When homeowners face financial hardship, such as the loss of a job, they often look to obtain a forbearance agreement from their lender. A forbearance happens when your lender grants you a temporary pause or reduction in monthly payments on your mortgage. Forbearance is not the same as payment forgiveness, in that you still have to pay the entire amount back by an agreed-upon time.
Mortgage lending institutions differ on their mortgage relief policies and qualifications; however, the Coronavirus Aid, Relief, and Economic Security (CARES) Act were signed into law in late March of this year to protect government-backed mortgages.
Federally backed mortgages include:
- Fannie Mae
- Freddie Mac
- The Federal Housing Administration (FHA)
- The US Department of Veteran Affairs (VA)
- The US Department of Agriculture (USDA)
Under the CARES Act, homeowners with a federally backed loan who either directly or indirectly suffer financial hardship due to coronavirus automatically qualify for mortgage forbearance.
Even if your mortgage is not secured by one of these agencies, you still can call and see if you qualify, as many lenders will still offer the option in order to avoid foreclosures.

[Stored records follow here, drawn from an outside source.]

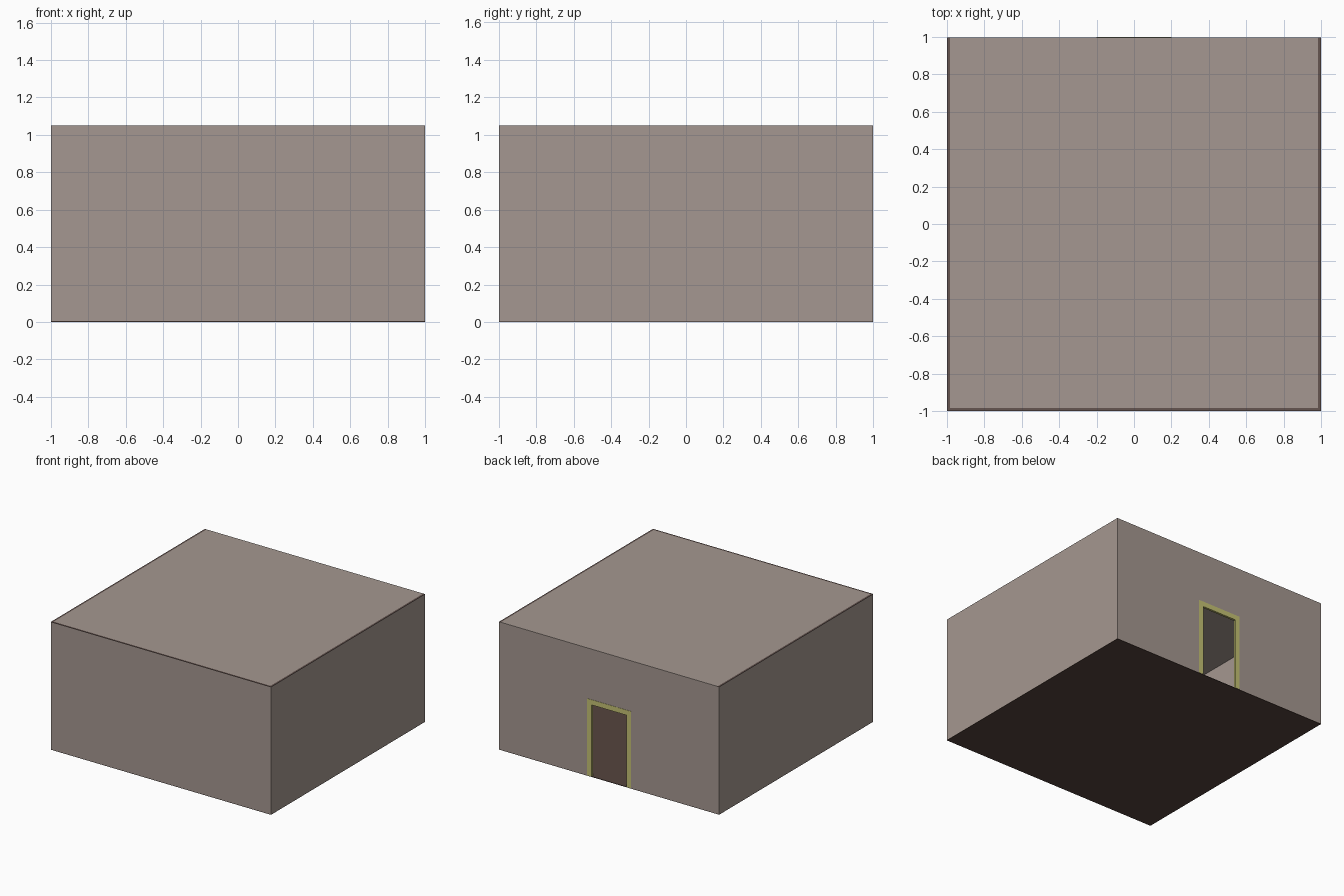
import bpy, bmesh

if "Cube" in bpy.data.objects:
    bpy.data.objects.remove(bpy.data.objects["Cube"])

T = 0.015          # wall thickness
H = 1.05           # total height
FLOOR = 0.004      # floor slab thickness
CAP = 0.003        # dark strip on the wall tops
BACK = 0.998       # outer plane of the back wall, door trim reaches 1


def material(name, rgb):
    m = bpy.data.materials.new(name)
    m.diffuse_color = (*rgb, 1)
    m.use_nodes = True
    m.node_tree.nodes["Principled BSDF"].inputs["Base Color"].default_value = m.diffuse_color
    return m


def finish(name, bm, mat):
    bmesh.ops.recalc_face_normals(bm, faces=bm.faces)
    me = bpy.data.meshes.new(name)
    bm.to_mesh(me)
    bm.free()
    me.materials.append(mat)
    ob = bpy.data.objects.new(name, me)
    bpy.context.collection.objects.link(ob)
    return ob


def box(name, lo, hi, mat):
    bm = bmesh.new()
    bmesh.ops.create_cube(bm, size=1)
    for v in bm.verts:
        v.co = [(a + b) / 2 + c * (b - a) for a, b, c in zip(lo, hi, v.co)]
    return finish(name, bm, mat)


def arch(name, outer, top, inner, inner_top, y0, y1, mat):
    """Upside-down U profile in the xz plane, extruded along y."""
    z = FLOOR
    pts = [(-outer, z), (-outer, top), (outer, top), (outer, z),
           (inner, z), (inner, inner_top), (-inner, inner_top), (-inner, z)]
    bm = bmesh.new()
    face = bm.faces.new([bm.verts.new((x, y0, h)) for x, h in pts])
    ext = bmesh.ops.extrude_face_region(bm, geom=[face])
    moved = [g for g in ext["geom"] if isinstance(g, bmesh.types.BMVert)]
    bmesh.ops.translate(bm, verts=moved, vec=(0, y1 - y0, 0))
    return finish(name, bm, mat)


plaster = material("plaster", (0.375, 0.313, 0.281))
dark = material("dark_floor", (0.09, 0.057, 0.047))
olive = material("olive_trim", (0.56, 0.54, 0.175))
shadow = material("dark_edge", (0.13, 0.09, 0.08))

# Floor slab under everything
box("floor", (-1, -1, 0), (1, BACK, FLOOR), dark)

# Solid side and front walls, each with a thin dark strip on top
walls = (("left_wall", (-1, -1), (-1 + T, BACK)),
         ("right_wall", (1 - T, -1), (1, BACK)),
         ("front_wall", (-1 + T, -1), (1 - T, -1 + T)))
for name, lo, hi in walls:
    box(name, (*lo, FLOOR), (*hi, H - CAP), plaster)
    box(name + "_top", (*lo, H - CAP), (*hi, H), shadow)

# Back wall with its doorway, closed above by the roof panel
arch("back_wall", 1 - T, H - 0.03, 0.198, 0.633, 1 - T, BACK, plaster)
box("roof", (-1 + T, -1 + T, H - 0.03), (1 - T, BACK, H), plaster)

# Door trim, just proud of the wall on both sides
arch("door_frame", 0.20, 0.635, 0.158, 0.593, 1 - T - 0.003, 1.0, olive)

Under the CARES act, homeowners can claim mortgage forbearance due to financial hardship from COVID-19 for up to 12 months without requiring any documentation or verification. During the forbearance period, mortgage lenders cannot charge late fees or penalties.

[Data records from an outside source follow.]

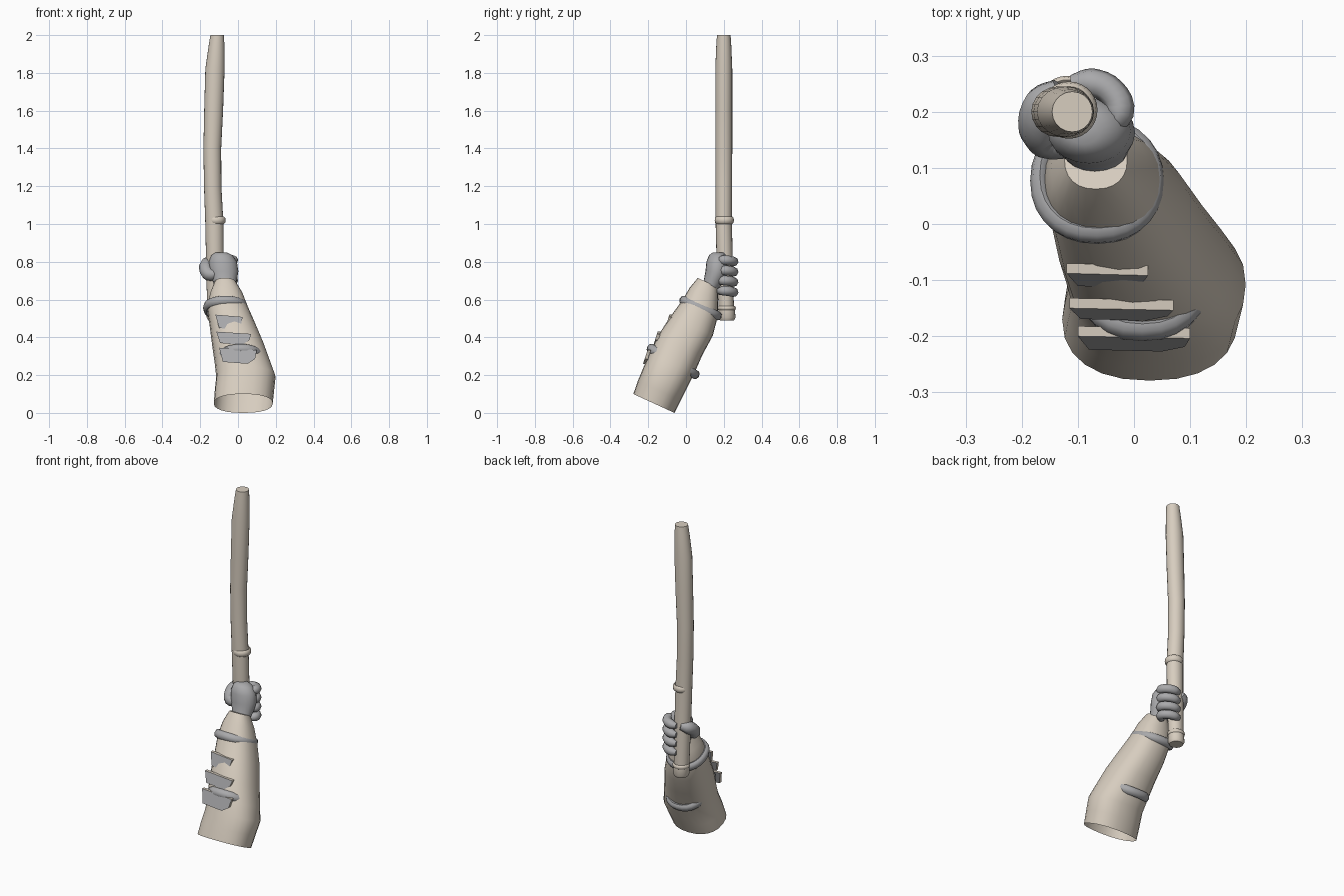
import bpy, math
from mathutils import Vector

old = bpy.data.objects.get("Cube")
if old:
    bpy.data.objects.remove(old, do_unlink=True)


def material(name, rgb):
    m = bpy.data.materials.new(name)
    m.use_nodes = True
    m.diffuse_color = (*rgb, 1)
    m.node_tree.nodes["Principled BSDF"].inputs["Base Color"].default_value = (*rgb, 1)
    return m


BEIGE = material("warm beige", (0.68, 0.61, 0.52))
GREY = material("glove grey", (0.40, 0.40, 0.41))


def add_mesh(name, verts, faces, mat, smooth=True):
    me = bpy.data.meshes.new(name)
    me.from_pydata(verts, [], faces)
    me.materials.append(mat)
    ob = bpy.data.objects.new(name, me)
    bpy.context.collection.objects.link(ob)
    if smooth:
        bpy.ops.object.select_all(action="DESELECT")
        ob.select_set(True)
        bpy.context.view_layer.objects.active = ob
        bpy.ops.object.shade_smooth_by_angle(angle=math.radians(45))
    return ob


def rounded(angle, power):
    """Unit superellipse point."""
    c, s = math.cos(angle), math.sin(angle)
    e = 2 / power
    return math.copysign(abs(c) ** e, c), math.copysign(abs(s) ** e, s)


def loft(name, rings, mat, tilt=0.0, power=2.0, sides=20, closed=True):
    """Skin rings of (x, y, z, half width, half depth), listed top to bottom."""
    v_axis = Vector((0, math.cos(tilt), -math.sin(tilt)))
    verts, faces = [], []
    for x, y, z, a, b in rings:
        for i in range(sides):
            u, v = rounded(math.tau * i / sides, power)
            verts.append(Vector((x + a * u, y, z)) + v_axis * (b * v))
    for r in range(len(rings) - 1):
        for i in range(sides):
            j = (i + 1) % sides
            p, q = r * sides, (r + 1) * sides
            faces.append((p + i, q + i, q + j, p + j))
    faces.append(tuple(range(sides)))
    if closed:
        faces.append(tuple(reversed(range(len(verts) - sides, len(verts)))))
    return add_mesh(name, verts, faces, mat)


def band(name, centre, a, b, tilt, thick, height, mat, power=2.0, sides=28, steps=8):
    """Rounded hoop around a tilted superellipse."""
    v_axis = Vector((0, math.cos(tilt), -math.sin(tilt)))
    normal = Vector((0, math.sin(tilt), math.cos(tilt)))
    verts, faces = [], []
    for i in range(sides):
        u, v = rounded(math.tau * i / sides, power)
        for k in range(steps):
            t = math.tau * k / steps
            d = thick * math.cos(t)
            verts.append(Vector(centre) + Vector(((a + d) * u, 0, 0))
                         + v_axis * ((b + d) * v) + normal * (height * math.sin(t)))
            i2, k2 = (i + 1) % sides, (k + 1) % steps
            faces.append((i * steps + k, i2 * steps + k, i2 * steps + k2, i * steps + k2))
    return add_mesh(name, verts, faces, mat)


def digit(name, points, radius, mat):
    """Tapered bent tube for a finger or thumb."""
    cu = bpy.data.curves.new(name, "CURVE")
    cu.dimensions = "3D"
    cu.bevel_depth = radius
    cu.bevel_resolution = 2
    cu.resolution_u = 4
    cu.use_fill_caps = True
    sp = cu.splines.new("BEZIER")
    sp.bezier_points.add(len(points) - 1)
    for bp, co in zip(sp.bezier_points, points):
        bp.co = co
        bp.handle_left_type = bp.handle_right_type = "AUTO"
    sp.bezier_points[0].radius = 0.7
    sp.bezier_points[-1].radius = 0.6
    cu.materials.append(mat)
    ob = bpy.data.objects.new(name, cu)
    bpy.context.collection.objects.link(ob)


# Gently bowed staff, blunt at the top
loft("staff", [
    (-0.11, 0.20, 2.0, 0.036, 0.036),
    (-0.114, 0.20, 1.94, 0.042, 0.040),
    (-0.122, 0.20, 1.82, 0.051, 0.045),
    (-0.129, 0.20, 1.60, 0.050, 0.045),
    (-0.136, 0.20, 1.40, 0.047, 0.045),
    (-0.134, 0.20, 1.20, 0.046, 0.044),
    (-0.125, 0.20, 1.00, 0.048, 0.043),
    (-0.122, 0.205, 0.80, 0.047, 0.043),
    (-0.120, 0.215, 0.50, 0.042, 0.040)], BEIGE)
band("staff_collar", (-0.116, 0.203, 1.02), 0.042, 0.042, 0, 0.009, 0.019, BEIGE)
band("pommel_ring", (-0.12, 0.216, 0.555), 0.042, 0.041, 0, 0.007, 0.012, BEIGE)
loft("pommel", [
    (-0.12, 0.216, 0.55, 0.044, 0.043),
    (-0.12, 0.217, 0.505, 0.046, 0.045),
    (-0.12, 0.217, 0.49, 0.038, 0.037)], BEIGE)

# Flared sleeve with tilted cross-sections, open at the bottom
SLANT = 0.43
loft("sleeve", [
    (-0.068, 0.115, 0.69, 0.056, 0.058),
    (-0.062, 0.095, 0.63, 0.086, 0.082),
    (-0.055, 0.075, 0.555, 0.108, 0.103),
    (-0.028, 0.030, 0.46, 0.122, 0.123),
    (0.0, -0.030, 0.359, 0.137, 0.128),
    (0.025, -0.075, 0.261, 0.148, 0.130),
    (0.042, -0.108, 0.19, 0.157, 0.128),
    (0.034, -0.141, 0.118, 0.157, 0.125),
    (0.028, -0.170, 0.05, 0.156, 0.120)], BEIGE, SLANT, 2.3, 24, False)

# Straps around the sleeve, partly sunk into its sides
band("wrist_strap", (-0.066, 0.077, 0.555), 0.102, 0.104, SLANT, 0.017, 0.024, GREY, 2.2)
band("forearm_strap", (0.015, -0.068, 0.272), 0.113, 0.142, 0.534, 0.016, 0.024, GREY, 2.3)

# Forearm guard plates with pale edges: left x, right x, top z, bottom z, top y
for n, (x0, x1, z1, z0, y) in enumerate([
        (-0.12, 0.025, 0.52, 0.44, -0.088),
        (-0.115, 0.07, 0.43, 0.36, -0.15),
        (-0.10, 0.10, 0.345, 0.26, -0.20)]):
    outline = [(x0, z1), (x1, z1 - 0.012), (x1 - 0.01, z0 + 0.025),
               (x1 - 0.05, z0), (x0 + 0.02, z0 + 0.01)]
    verts = [(x, y - 0.32 * (z1 - z) + back, z) for back in (0, 0.018) for x, z in outline]
    faces = [(4, 3, 2, 1, 0), (5, 6, 7, 8, 9)]
    faces += [(i, (i + 1) % 5, (i + 1) % 5 + 5, i + 5) for i in range(5)]
    plate = add_mesh("guard_plate_%d" % (n + 1), verts, faces, GREY, False)
    plate.data.materials.append(BEIGE)
    for face in plate.data.polygons[2:]:
        face.material_index = 1

# Gloved hand: wrist and palm, then wrapping digits
loft("palm", [
    (-0.09, 0.170, 0.85, 0.030, 0.028),
    (-0.085, 0.167, 0.835, 0.056, 0.045),
    (-0.080, 0.166, 0.80, 0.074, 0.058),
    (-0.075, 0.163, 0.75, 0.077, 0.060),
    (-0.070, 0.148, 0.70, 0.064, 0.054),
    (-0.066, 0.120, 0.65, 0.048, 0.045),
    (-0.060, 0.100, 0.60, 0.045, 0.045)], GREY)
for n in range(4):
    z = 0.805 - n * 0.054
    digit("finger_%d" % (n + 1), [
        (-0.05, 0.175, z), (-0.026, 0.198, z + 0.004), (-0.04, 0.235, z),
        (-0.078, 0.252, z - 0.004), (-0.112, 0.250, z - 0.006)], 0.026, GREY)
digit("thumb", [
    (-0.10, 0.145, 0.74), (-0.155, 0.152, 0.735), (-0.170, 0.175, 0.765),
    (-0.160, 0.215, 0.79), (-0.13, 0.240, 0.80)], 0.036, GREY)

Additionally, as long as your mortgage is current at the time you claim forbearance, the lender is required to keep reporting your mortgage as paid current throughout the entire period.

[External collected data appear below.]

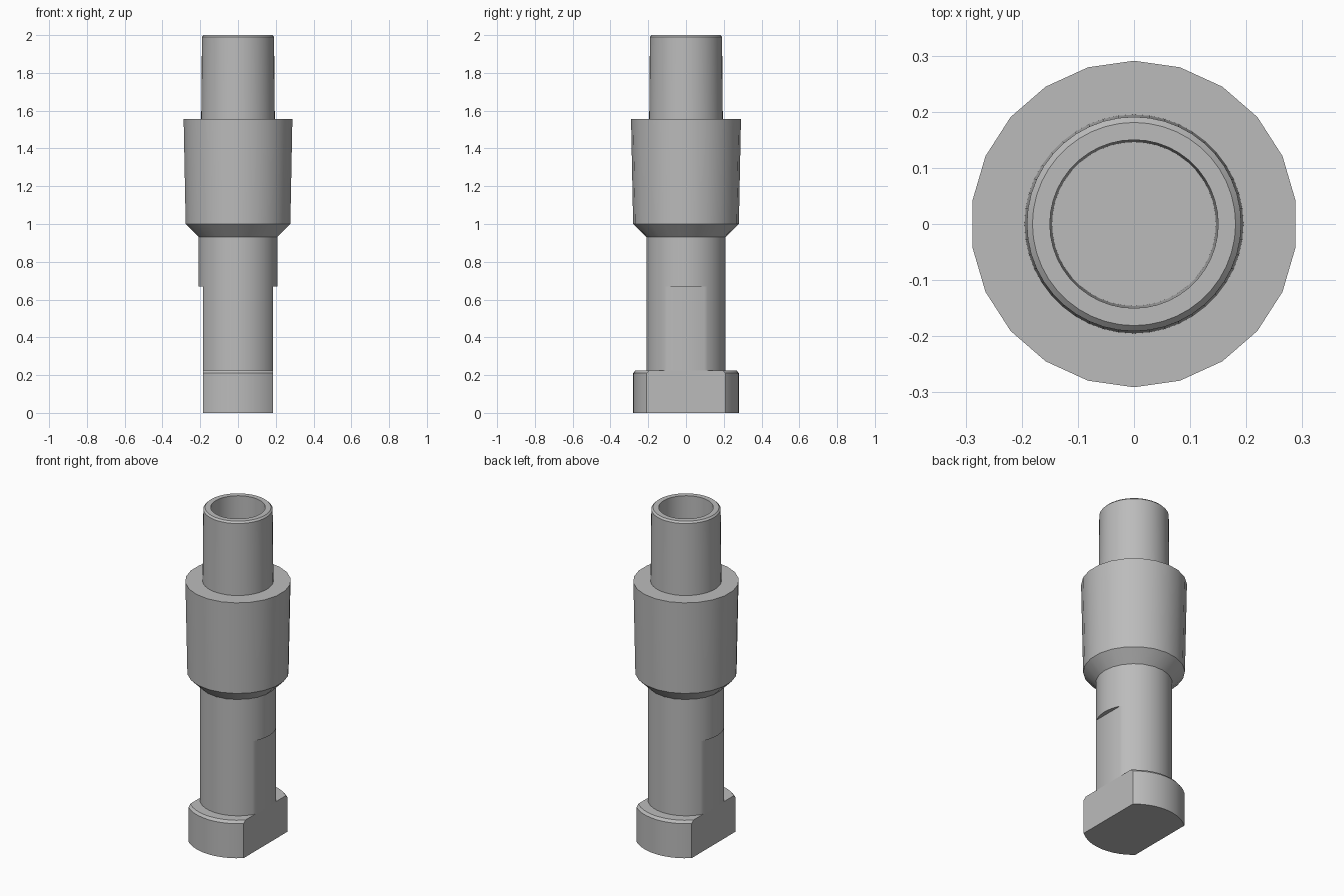
import bpy, bmesh, math
from mathutils import Vector

cube = bpy.data.objects.get("Cube")
if cube:
    bpy.data.objects.remove(cube, do_unlink=True)

steel = bpy.data.materials.new("plain grey")
steel.use_nodes = True
GREY = (0.5, 0.5, 0.5, 1)
steel.diffuse_color = GREY
steel.node_tree.nodes["Principled BSDF"].inputs["Base Color"].default_value = GREY

FLAT_X = 0.185


def turned(name, profile, sides, flats=False):
    """Revolve (radius, z) points about z, cap the ends, optionally mill two flats."""
    bm = bmesh.new()
    rings = []
    for r, z in profile:
        angles = [math.pi / 2 + math.tau * i / sides for i in range(sides)]
        rings.append([bm.verts.new((r * math.cos(a), r * math.sin(a), z)) for a in angles])
    for low, high in zip(rings, rings[1:]):
        for i in range(sides):
            j = (i + 1) % sides
            bm.faces.new((low[i], low[j], high[j], high[i]))
    bm.faces.new(rings[0][::-1])
    bm.faces.new(rings[-1])
    if flats:
        for side in (-1, 1):
            normal = Vector((side, 0, 0))
            cut = bmesh.ops.bisect_plane(bm, geom=bm.verts[:] + bm.edges[:] + bm.faces[:],
                                         plane_co=normal * FLAT_X, plane_no=normal,
                                         clear_outer=True)
            edges = [e for e in cut["geom_cut"] if isinstance(e, bmesh.types.BMEdge)]
            bmesh.ops.holes_fill(bm, edges=edges)
    bmesh.ops.recalc_face_normals(bm, faces=bm.faces[:])
    mesh = bpy.data.meshes.new(name)
    bm.to_mesh(mesh)
    bm.free()
    mesh.materials.append(steel)
    obj = bpy.data.objects.new(name, mesh)
    bpy.context.collection.objects.link(obj)
    bpy.ops.object.select_all(action="DESELECT")
    obj.select_set(True)
    bpy.context.view_layer.objects.active = obj
    bpy.ops.object.shade_smooth_by_angle(angle=math.radians(30))
    return obj


# Foot with a chamfered top edge and two flat sides
turned("foot", [(0.28, 0), (0.28, 0.21), (0.268, 0.225)], 44, flats=True)

# Shank: flattened below, fully round above
turned("flattened_shank", [(0.21, 0.22), (0.21, 0.67)], 44, flats=True)
turned("round_shank", [(0.21, 0.67), (0.21, 0.935)], 44)

# Tapered collar on a cone
turned("collar", [(0.21, 0.93), (0.28, 1.0), (0.291, 1.555)], 22)

# Tube with a chamfered rim and a blind bore
turned("tube", [(0.195, 1.55), (0.191, 1.99), (0.181, 2.0),
                (0.15, 2.0), (0.146, 1.56)], 44)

At the end of the forbearance, the CARES act protects consumers from having to make a lump sum payment. Instead, you will be given a repayment plan from your provider. Since repayment options vary, it's important you ask your provider about all of your repayment options.
Possible Repayment Options:
You may be eligible for a loan modification at the end of your forbearance. With modification, the mortgage terms are changed in order to add payments that were missed during the forbearance onto the end of the loan, extending the term.
Another option that may work for some is a reduced payment option. This allows you to keep paying monthly payments at a reduced amount. The amount missed is usually added back into the monthly payments at the end of the forbearance.
Regular payment: $1000 per month
Reduced payment: $500 per month
Payment after forbearance period: $1500 (until caught up)
Balloon payments, or lump sum payments at the end of the forbearance, are prohibited under the CARES Act. However, mortgage lenders may require homeowners who are not protected under the CARES Act to make a balloon payment at the end, so again it is best to check first with your provider.
Mortgage forbearance should only be considered in true financial hardship. In other words, just because of the pandemic, you should not take a forbearance on your mortgage if you can still afford your payments. Likewise, if you are able to start making payments before the forbearance period is up, it's best to do so as soon as possible.
The Next Steps:
Before you get in touch with your mortgage servicer, save time by gathering as much documentation about the mortgage as you can. Also, be ready to list your income and monthly expenses. Due to an influx in calls, financial institutions are experiencing extremely long wait times right now, and having your information at the ready will help.
Have questions ready to ask. Here are some questions you should be asking:
- What fees are associated with the forbearance?
- What are all the repayment options available to you at the end of the forbearance?
- Will you be charged interest during the forbearance period?
If your forbearance is approved, make sure to keep all documentation pertaining to it. Make sure to cancel any automatic payments to the mortgage during the forbearance period, and keep tabs on your credit report to make sure your lender doesn't report the loan as unpaid.
For more information on forbearance, contact your lender and discuss your options. If you need more assistance with understanding your options, you can contact a local agent for the housing counseling agency, or call their hotline at 1-800-569-4287.